New Research Indicates Cumulative Use of PPIs is Associated with Dementia Development
Proton pump inhibitors (PPIs) are among the most frequently prescribed drugs in the United States and Europe, especially among people over age 65. What’s more, a 2022 analysis reports that PPIs are inappropriately used about 50 percent of the time in both hospital and outpatient settings, with misuse especially prevalent among the elderly. This is troublesome, given that mounting evidence demonstrates that the use of PPIs can contribute to dementia.
Atherosclerosis Risk in Communities (ARIC) Cohort Study
The ARIC study is a project from the National Heart, Lung, and Blood Institute that took place between 1985 and 2021 to investigate the causes of heart disease and the clinical outcomes in adults from four communities in the United States. A recently published study in Neurology analyzed ARIC data from nearly 6,000 dementia-free participants, looking at current and cumulative PPI use, with cumulative use defined as the number of years from the date of the first visit.
The researchers found that participants who used PPIs for more than four years from mid-to-late life had a higher risk of developing dementia later in life compared to non-users. Short-term use in midlife and current use in late life was not associated with an increased risk of dementia.
While the direct underlying mechanism for this association has not yet been clearly established, the researchers describe two possible pathways: impaired amyloid metabolism and vitamin B12 deficiency. Not only has research identified a link between vitamin B12 deficiency and Alzheimer's and dementia, but it also shows that supplementation can help prevent or even reverse cognitive decline.
Adverse Effects of PPIs
In addition to B12 deficiency and subsequent risk of dementia, a 2021 review identified a number of side effects associated with PPI use that involves nearly every major organ or system in the human body, including:
- Central Nervous System: headache, hepatic encephalopathy
- Respiratory: nosocomial pneumonia, COVID-19
- Cardiovascular: stroke, myocardial infarction
- Gastrointestinal: nausea, vomiting, abdominal pain, constipation
- Kidney: acute interstitial nephritis, acute kidney injury, chronic kidney disease
- Liver: hepatocellular carcinoma
- Infections: C. difficile, non-typhoid salmonella, Campylobacter spp, spontaneous bacterial peritonitis

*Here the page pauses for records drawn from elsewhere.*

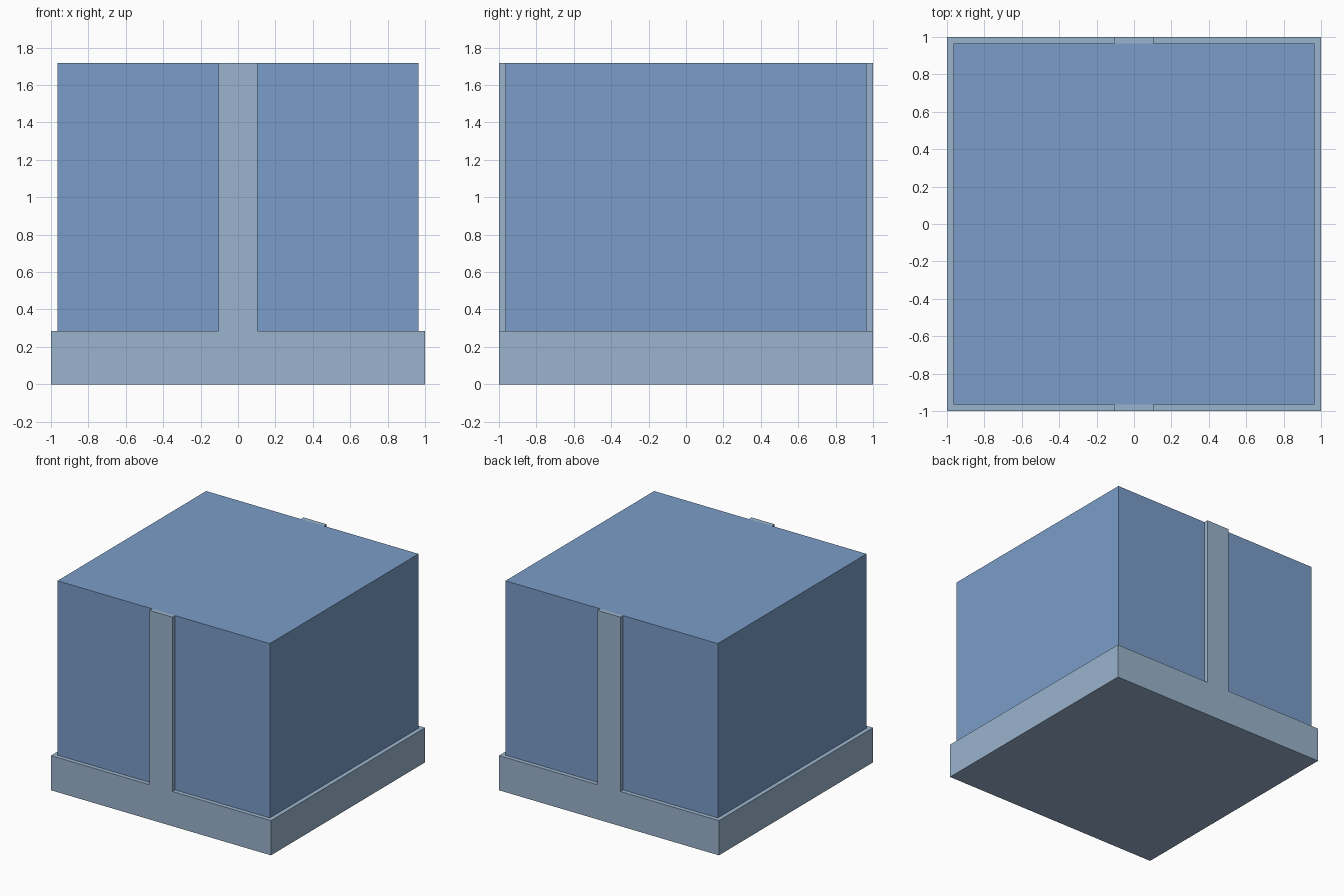
import bpy

cube = bpy.data.objects.get("Cube")
if cube:
    bpy.data.objects.remove(cube, do_unlink=True)

BASE_TOP, TOP = 0.285, 1.717
BODY = 0.965      # half width of the block
STRIP = 0.105     # half width of the upright strips


def make_material(name, colour):
    mat = bpy.data.materials.new(name)
    mat.use_nodes = True
    mat.diffuse_color = colour
    mat.node_tree.nodes["Principled BSDF"].inputs["Base Color"].default_value = colour
    return mat


def box(name, low, high, mat):
    bpy.ops.mesh.primitive_cube_add(size=1)
    obj = bpy.context.object
    obj.name = name
    for v in obj.data.vertices:
        v.co = [h if c > 0 else l for c, l, h in zip(v.co, low, high)]
    obj.data.materials.append(mat)
    return obj


blue = make_material("medium blue", (0.195, 0.335, 0.58, 1))
pale = make_material("pale grey blue", (0.325, 0.456, 0.61, 1))

# Wide plinth and the block standing on it
box("base", (-1, -1, 0), (1, 1, BASE_TOP), pale)
box("block", (-BODY, -BODY, BASE_TOP), (BODY, BODY, TOP), blue)

# Upright strips, flush with the plinth at front and back
box("front_strip", (-STRIP, -1, BASE_TOP), (STRIP, -BODY, TOP), pale)
box("back_strip", (-STRIP, BODY, BASE_TOP), (STRIP, 1, TOP), pale)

- Musculoskeletal: hip fracture, osteoporosis, myopathy
- Blood: iron deficiency, hypomagnesemia, calcium deficiency
Because of this long list of potential side effects, PPI use should be limited to the shortest time possible at the smallest effective dose. This latest study adds to the growing data indicating that long-term use of PPIs can be dangerous.
Natural Treatment of Gastroesophageal Reflux (GERD)
PPIs are primarily used to treat GERD symptoms, including burning pain in the throat or chest, belching, bloating, and nausea. While PPIs are effective at symptom relief in the short term, they do not address the underlying issues that may be causing the problem.
An integrative naturopathic approach to GERD begins with a thorough evaluation of lifestyle factors that may be contributing to the condition. For example, losing weight, stopping smoking, and limiting alcohol intake may help reduce GERD symptoms without resorting to medications.
Some herbs can also help with symptom relief. For example, deglycyrrhizinated licorice (DGL) has been shown to be effective at reducing symptoms of GERD. Aloe vera has also been shown to provide safe, effective relief of GERD symptoms. A 2020 review also demonstrated that probiotics can help with GERD symptoms, specifically heartburn and regurgitation.
Other effective integrative approaches to treat GERD include melatonin, mind-body techniques, and acupuncture.
It's clear that there are more holistic, safer ways to treat GERD. An integrative approach utilizes dietary supplements to provide symptom relief along with diet and lifestyle advice to get to the root cause.